(Rendered images with source text)
○ ○ ○ ○ ○ ○ ○
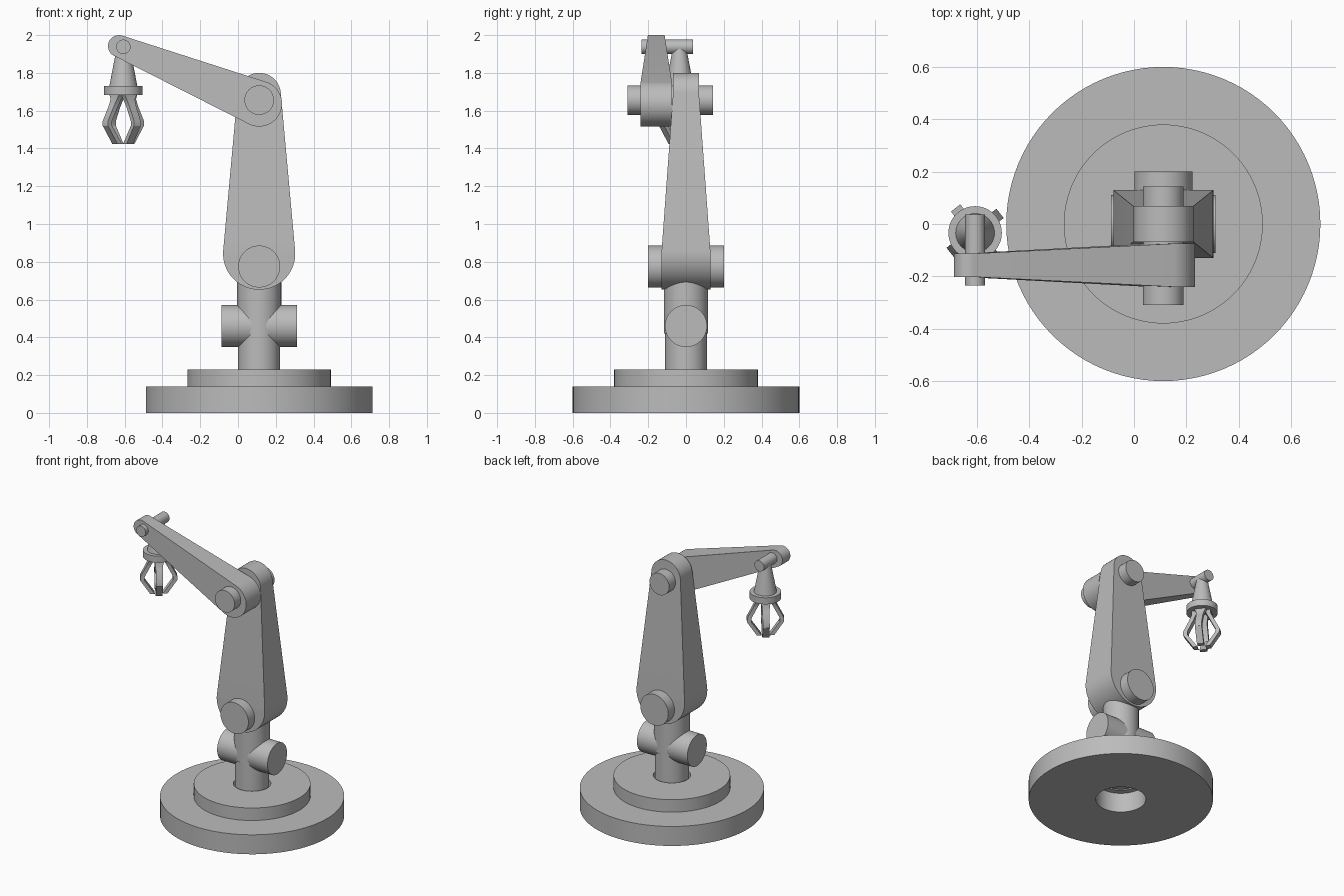
import bpy, bmesh, math
from mathutils import Vector, Matrix

if "Cube" in bpy.data.objects:
    bpy.data.objects.remove(bpy.data.objects["Cube"])

CX = 0.112                       # turning axis of the arm
GX, GY = -0.607, -0.034          # gripper axis

grey = bpy.data.materials.new("plain grey")
grey.diffuse_color = (0.5, 0.5, 0.5, 1)
grey.use_nodes = True
grey.node_tree.nodes["Principled BSDF"].inputs["Base Color"].default_value = grey.diffuse_color


def finish(name, bm):
    bmesh.ops.recalc_face_normals(bm, faces=bm.faces)
    me = bpy.data.meshes.new(name)
    bm.to_mesh(me)
    bm.free()
    ob = bpy.data.objects.new(name, me)
    me.materials.append(grey)
    bpy.context.collection.objects.link(ob)
    bpy.ops.object.select_all(action='DESELECT')
    ob.select_set(True)
    bpy.context.view_layer.objects.active = ob
    bpy.ops.object.shade_smooth_by_angle(angle=math.radians(30))
    return ob


def rod(name, a, b, r1, r2=None, n=64):
    """Cylinder or cone from point a to point b."""
    a, b = Vector(a), Vector(b)
    rot = (b - a).to_track_quat('Z', 'Y').to_matrix().to_4x4()
    bm = bmesh.new()
    bmesh.ops.create_cone(bm, cap_ends=True, segments=n, radius1=r1,
                          radius2=r1 if r2 is None else r2, depth=(b - a).length,
                          matrix=Matrix.Translation((a + b) / 2) @ rot)
    return finish(name, bm)


def lathe(name, profile, x, y, n=96):
    """Closed ring-shaped profile of (radius, z) turned about a vertical axis."""
    bm = bmesh.new()
    rings = [[bm.verts.new((x + r * math.cos(2 * math.pi * i / n),
                            y + r * math.sin(2 * math.pi * i / n), z))
              for i in range(n)] for r, z in profile]
    for k, ring in enumerate(rings):
        nxt = rings[(k + 1) % len(rings)]
        for i in range(n):
            j = (i + 1) % n
            bm.faces.new((ring[i], ring[j], nxt[j], nxt[i]))
    return finish(name, bm)


def link(name, c0, r0, y0, c1, r1, y1, n=32):
    """Tapered arm: two round ends in the xz plane, each with its own y range."""
    dx, dz = c1[0] - c0[0], c1[1] - c0[1]
    th = math.atan2(dz, dx)
    a = math.acos((r0 - r1) / math.hypot(dx, dz))
    bm = bmesh.new()

    def arc(c, r, start, end, y):
        angles = [start + (end - start) * i / n for i in range(n + 1)]
        return [bm.verts.new((c[0] + r * math.cos(t), y, c[1] + r * math.sin(t)))
                for t in angles]

    sides = []
    for s in (0, 1):
        e0 = arc(c0, r0, th + a, th + 2 * math.pi - a, y0[s])
        e1 = arc(c1, r1, th - a, th + a, y1[s])
        bm.faces.new(e0)
        bm.faces.new(e1)
        bm.faces.new((e0[-1], e1[0], e1[-1], e0[0]))
        sides.append(e0 + e1)
    p, q = sides
    for i in range(len(p)):
        j = (i + 1) % len(p)
        bm.faces.new((p[i], p[j], q[j], q[i]))
    return finish(name, bm)


# Stepped base with a hole through it
lathe("base", [(0.163, 0), (0.6, 0), (0.6, 0.14), (0.38, 0.14), (0.38, 0.23),
               (0.122, 0.23), (0.122, 0.14), (0.163, 0.14)], CX, 0)

# Column with cross drum
rod("column", (CX, 0, 0.14), (CX, 0, 0.46), 0.111)
rod("upper_column", (CX, 0, 0.42), (CX, 0, 0.8), 0.117)
rod("cross_drum", (CX - 0.2, 0, 0.46), (CX + 0.2, 0, 0.46), 0.111)

# Lower arm and its shoulder pin
link("lower_arm", (CX, 0.843), 0.191, (-0.129, 0.129),
     (CX, 1.685), 0.115, (-0.068, 0.068))
rod("shoulder_pin", (CX, -0.2, 0.775), (CX, 0.2, 0.775), 0.111)

# Upper arm with elbow and wrist pins
link("upper_arm", (0.112, 1.637), 0.121, (-0.24, -0.075),
     (-0.63, 1.942), 0.058, (-0.202, -0.113))
rod("elbow_pin", (CX, -0.31, 1.656), (CX, 0.143, 1.656), 0.078)
rod("wrist_pin", (GX, -0.235, 1.938), (GX, 0.036, 1.938), 0.038)

# Gripper body
rod("gripper_cone", (GX, GY, 1.72), (GX, GY, 1.93), 0.076, 0.036)
rod("gripper_ring", (GX, GY, 1.683), (GX, GY, 1.73), 0.102)

# Four bent fingers: (inner radius, outer radius, z, width)
SECTIONS = [(0.02, 0.062, 1.69, 0.085), (0.035, 0.064, 1.66, 0.055),
            (0.055, 0.083, 1.62, 0.045), (0.093, 0.121, 1.545, 0.045),
            (0.093, 0.121, 1.52, 0.045), (0.026, 0.056, 1.423, 0.045)]
for k in range(4):
    bm = bmesh.new()
    rings = [[bm.verts.new(v) for v in ((a, -w / 2, z), (b, -w / 2, z),
                                        (b, w / 2, z), (a, w / 2, z))]
             for a, b, z, w in SECTIONS]
    for r0, r1 in zip(rings, rings[1:]):
        for i in range(4):
            j = (i + 1) % 4
            bm.faces.new((r0[i], r0[j], r1[j], r1[i]))
    bm.faces.new(rings[0])
    bm.faces.new(rings[-1])
    bm.transform(Matrix.Translation((GX, GY, 0)) @
                 Matrix.Rotation(math.radians(38 + 90 * k), 4, 'Z'))
    finish(f"finger_{k + 1}", bm)
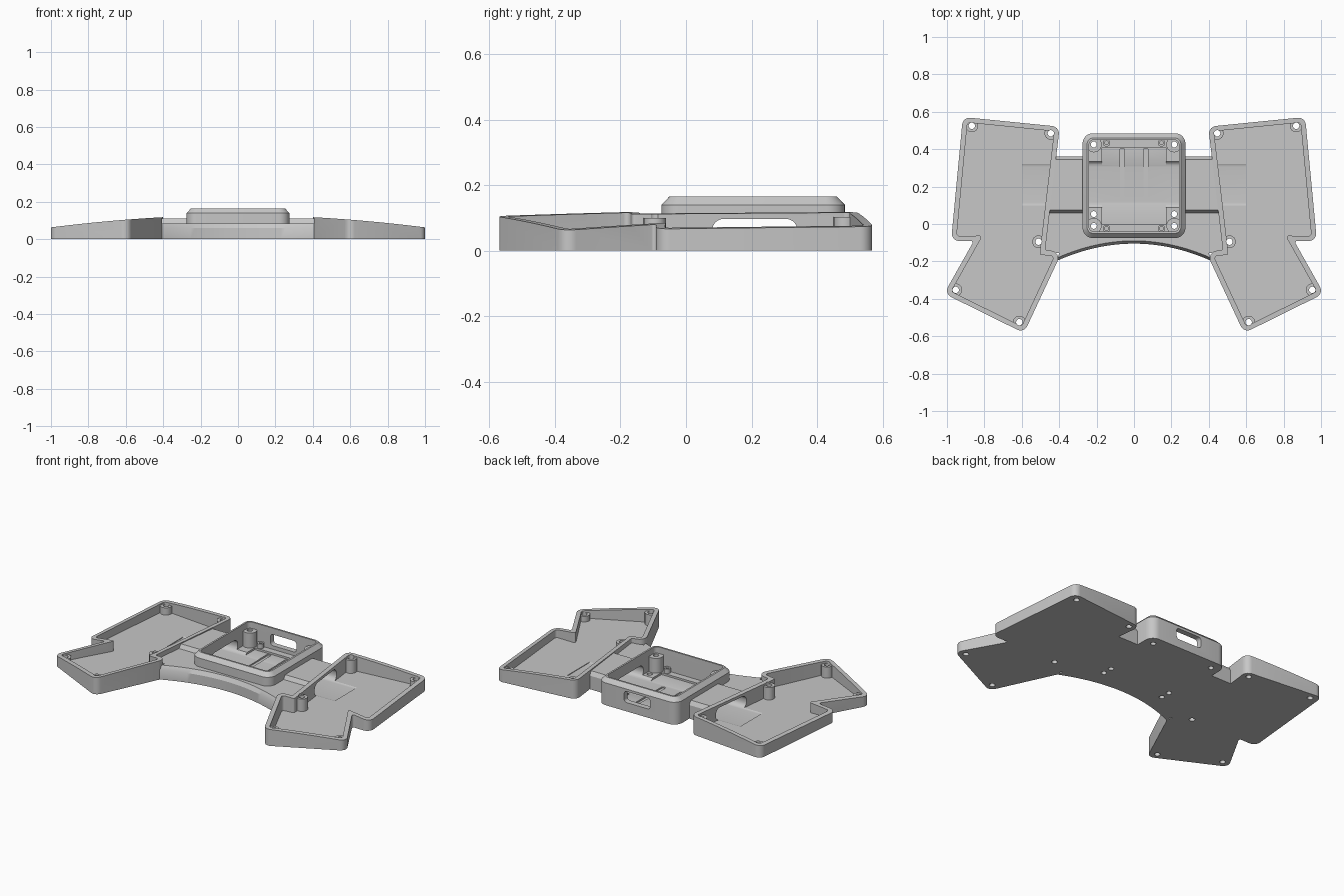
import bpy, bmesh, math
from mathutils import Vector, Matrix

cube = bpy.data.objects.get("Cube")
if cube:
    bpy.data.objects.remove(cube)

grey = bpy.data.materials.new("matte grey plastic")
grey.use_nodes = True
COLOUR = (0.57, 0.57, 0.57, 1)
grey.diffuse_color = COLOUR
grey.node_tree.nodes["Principled BSDF"].inputs["Base Color"].default_value = COLOUR


def offset(points, dist):
    """Inset a counter-clockwise outline."""
    pts = [Vector(p) for p in points]
    out = []
    for i, p in enumerate(pts):
        a = (p - pts[i - 1]).normalized()
        b = (pts[(i + 1) % len(pts)] - p).normalized()
        na, nb = Vector((-a.y, a.x)), Vector((-b.y, b.x))
        out.append(p + (na + nb) * dist / (1 + na.dot(nb)))
    return out


def rounded(points, radius, inner_radius=0.01, steps=7):
    """Round the corners of a counter-clockwise outline."""
    pts = [Vector(p) for p in points]
    out = []
    for i, p in enumerate(pts):
        a = (pts[i - 1] - p).normalized()
        b = (pts[(i + 1) % len(pts)] - p).normalized()
        convex = b.x * a.y - b.y * a.x > 0
        r = radius if convex else inner_radius
        half = a.angle(b) / 2
        centre = p + (a + b).normalized() * r / math.sin(half)
        reach = r / math.tan(half)
        start = (p + a * reach - centre).normalized()
        end = (p + b * reach - centre).normalized()
        out += [centre + start.slerp(end, k / steps) * r for k in range(steps + 1)]
    return out


def rect(x0, x1, y0, y1):
    return [(x0, y0), (x1, y0), (x1, y1), (x0, y1)]


def loft(name, layers, axis="z"):
    """Solid through equal-length outlines stacked along an axis."""
    place = {"x": lambda u, v, w: (w, u, v), "y": lambda u, v, w: (u, w, v),
             "z": lambda u, v, w: (u, v, w)}[axis]
    bm = bmesh.new()
    rings = [[bm.verts.new(place(p[0], p[1], w)) for p in pts] for pts, w in layers]
    n = len(rings[0])
    for low, high in zip(rings, rings[1:]):
        for i in range(n):
            j = (i + 1) % n
            bm.faces.new((low[i], low[j], high[j], high[i]))
    bm.faces.new(rings[0][::-1])
    bm.faces.new(rings[-1])
    bmesh.ops.recalc_face_normals(bm, faces=bm.faces)
    mesh = bpy.data.meshes.new(name)
    bm.to_mesh(mesh)
    bm.free()
    mesh.materials.append(grey)
    obj = bpy.data.objects.new(name, mesh)
    bpy.context.collection.objects.link(obj)
    return obj


def prism(name, pts, low, high, axis="z"):
    return loft(name, [(pts, low), (pts, high)], axis)


def peg(x, y, r, low, high, sides=24):
    turn = [math.tau * k / sides for k in range(sides)]
    return prism("peg", [(x + r * math.cos(t), y + r * math.sin(t)) for t in turn], low, high)


def combine(obj, tool, operation="DIFFERENCE"):
    """Apply a boolean and throw the tool away."""
    mod = obj.modifiers.new("combine", "BOOLEAN")
    mod.object, mod.operation, mod.solver = tool, operation, "EXACT"
    bpy.context.view_layer.objects.active = obj
    bpy.ops.object.modifier_apply(modifier=mod.name)
    bpy.data.objects.remove(tool)


def finish(obj):
    bpy.ops.object.select_all(action="DESELECT")
    obj.select_set(True)
    bpy.context.view_layer.objects.active = obj
    bpy.ops.object.shade_smooth_by_angle(angle=math.radians(30))


def rim_height(x):
    t = x - 0.4
    return 0.118 - 0.055 * t - 0.06 * t * t


def cable_tunnel():
    return prism("tunnel", rounded(rect(0.08, 0.34, 0.018, 0.097), 0.035), -0.6, 0.6, "x")


# Key tray: walled outline with a gently curved sloping rim
outline = [(0.397, 0.52), (0.475, -0.14), (0.385, -0.148), (0.588, -0.583),
           (1.015, -0.372), (0.856, -0.09), (0.978, -0.092), (0.915, 0.572)]
tray = prism("left_key_tray", rounded(outline, 0.04), 0, 0.15)
combine(tray, prism("cavity", rounded(offset(outline, 0.027), 0.015), 0.022, 0.3))
slope = [(x / 20, rim_height(x / 20)) for x in range(6, 23)]
combine(tray, prism("slope", slope + [(1.1, 0.4), (0.3, 0.4)], -1, 1, "y"))
combine(tray, cable_tunnel())

# Screw bosses in the tray corners
screws = [(0.867, 0.525), (0.445, 0.485), (0.51, -0.095), (0.953, -0.352), (0.613, -0.525)]
for x, y in screws:
    combine(tray, peg(x, y, 0.034, 0.01, rim_height(x) - 0.012), "UNION")
for x, y in screws:
    combine(tray, peg(x, y, 0.017, -0.1, 0.3))
finish(tray)

# Mirrored tray
mirror = tray.copy()
mirror.data = tray.data.copy()
mirror.name = "right_key_tray"
mirror.data.transform(Matrix.Scale(-1, 4, (1, 0, 0)))
mirror.data.flip_normals()
bpy.context.collection.objects.link(mirror)

# Bridge deck with an arched, chamfered front edge


def deck_plan(setback):
    xs = [0.408 * k / 16 for k in range(-16, 17)]
    arc = [(x, -0.105 - 0.09 * (x / 0.408) ** 2 + setback) for x in xs]
    side = [(0.40, -0.155), (0.485, -0.152), (0.43, 0.36)]
    return arc + side + [(-x, y) for x, y in reversed(side)]


bridge = loft("bridge_and_housing",
              [(deck_plan(0), 0), (deck_plan(0), 0.06), (deck_plan(0.015), 0.085)])

# Raised cable cover across the bridge


def cover_plan(front, back):
    return [(-0.463, front), (0.463, front), (0.43, back), (-0.43, back)]


low, high = cover_plan(0.06, 0.36), cover_plan(0.075, 0.345)
combine(bridge, loft("cover", [(low, 0.04), (low, 0.085), (high, 0.11)]), "UNION")

# Central housing with a chamfered top
box = rect(-0.275, 0.275, -0.075, 0.485)
wall = rounded(box, 0.055)
top = rounded(offset(box, 0.024), 0.035)
combine(bridge, loft("housing", [(wall, 0), (wall, 0.14), (top, 0.165)]), "UNION")
combine(bridge, prism("opening", rounded(offset(box, 0.035), 0.025), 0.032, 0.3))
combine(bridge, cable_tunnel())
combine(bridge, prism("floor_recess", rect(-0.17, 0.17, 0, 0.41), 0.02, 0.1))
for x in (-0.063, 0.063):
    combine(bridge, prism("slot", rounded(rect(x - 0.013, x + 0.013, 0.125, 0.405), 0.012),
                          0.01, 0.1))
combine(bridge, prism("port", rounded(rect(-0.09, 0.09, 0.055, 0.125), 0.018), 0.43, 0.6, "y"))

# Tall corner bosses and short board pegs, then their screw holes
for x in (-1, 1):
    for y in (-0.01, 0.425):
        combine(bridge, peg(0.215 * x, y, 0.042, 0.01, 0.125), "UNION")
    for y in (-0.024, 0.434):
        combine(bridge, peg(0.147 * x, y, 0.02, 0.01, 0.06), "UNION")
for x in (-1, 1):
    for y in (-0.01, 0.425, 0.053):
        combine(bridge, peg(0.215 * x, y, 0.016, -0.1, 0.3))
    for y in (-0.024, 0.434):
        combine(bridge, peg(0.147 * x, y, 0.01, 0.03, 0.3))
finish(bridge)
○ ○ ○ ○ ○ ○ ○
- _HOW TO COMPLETE THIS TASK_:
How many lines of the records contain "rounded"? Answer with the number only.

- _RESULT OF THIS EXERCISE_:
9